*** Opening of Information ***
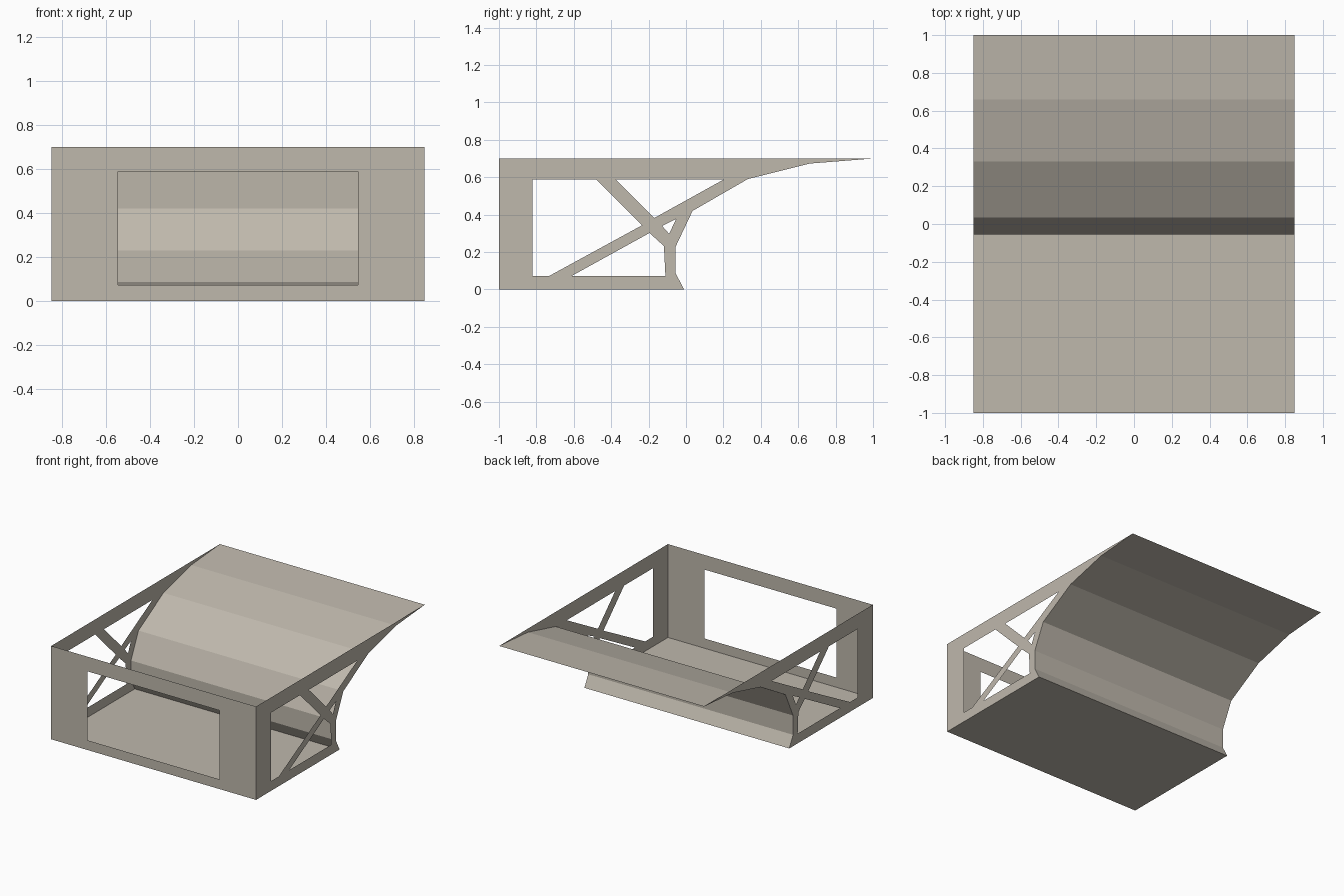
import bpy, bmesh
from mathutils import Vector

if "Cube" in bpy.data.objects:
    bpy.data.objects.remove(bpy.data.objects["Cube"])

# Weathered warm grey
mat = bpy.data.materials.new("warm_grey")
mat.diffuse_color = (0.52, 0.48, 0.415, 1)
mat.use_nodes = True
mat.node_tree.nodes["Principled BSDF"].inputs["Base Color"].default_value = mat.diffuse_color


def panel(name, loops, place, outward):
    """Flat sheet: first loop is the outline, the others are cut-outs."""
    bm = bmesh.new()
    for loop in loops:
        vs = [bm.verts.new(place(a, b)) for a, b in loop]
        for i, v in enumerate(vs):
            bm.edges.new((v, vs[(i + 1) % len(vs)]))
    out = Vector(outward)
    bmesh.ops.triangle_fill(bm, use_beauty=True, edges=bm.edges[:], normal=out)
    for f in bm.faces:
        f.normal_update()
        if f.normal.dot(out) < 0:
            f.normal_flip()
    finish(name, bm)


def finish(name, bm):
    me = bpy.data.meshes.new(name)
    bm.to_mesh(me)
    bm.free()
    me.materials.append(mat)
    bpy.context.collection.objects.link(bpy.data.objects.new(name, me))


def rect(a0, a1, b0, b1):
    return [(a0, b0), (a1, b0), (a1, b1), (a0, b1)]


W, H = 0.85, 0.70

# Curved ramp profile (y, z), bottom to top lip
ramp = [(-0.01, 0), (-0.055, 0.085), (-0.055, 0.23), (0.035, 0.42),
        (0.33, 0.59), (0.66, 0.673), (1.0, H)]

# Truss cut-outs in the side panels (y, z)
holes = [
    [(-0.82, 0.587), (-0.48, 0.587), (-0.235, 0.343), (-0.73, 0.073), (-0.82, 0.073)],
    [(-0.375, 0.587), (0.20, 0.587), (-0.17, 0.382)],
    [(-0.61, 0.073), (-0.11, 0.073), (-0.118, 0.232), (-0.195, 0.302)],
    [(-0.128, 0.34), (-0.053, 0.377), (-0.09, 0.297)],
]
outline = [(-1, 0)] + ramp + [(-1, H)]

# Side panels, mirrored left and right
for label, s in (("left", -1), ("right", 1)):
    panel(label + "_side_panel", [outline] + holes,
          lambda a, b, s=s: (s * W, a, b), (s, 0, 0))

# Front panel with window
panel("front_panel", [rect(-W, W, 0, H), rect(-0.547, 0.547, 0.073, 0.59)],
      lambda a, b: (a, -1, b), (0, -1, 0))

# Floor
panel("floor", [rect(-W, W, -1, -0.01)], lambda a, b: (a, b, 0), (0, 0, -1))

# Curved ramp sheet
bm = bmesh.new()
rows = [[bm.verts.new((x, y, z)) for x in (-W, W)] for y, z in ramp]
for r0, r1 in zip(rows, rows[1:]):
    bm.faces.new((r0[1], r0[0], r1[0], r1[1]))
finish("curved_ramp", bm)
*** Close of Information ***
▶ **Required action**
Give the count of lines in the data above holding the word "label", and nothing beyond it.

▶ **Answer for this exercise**
2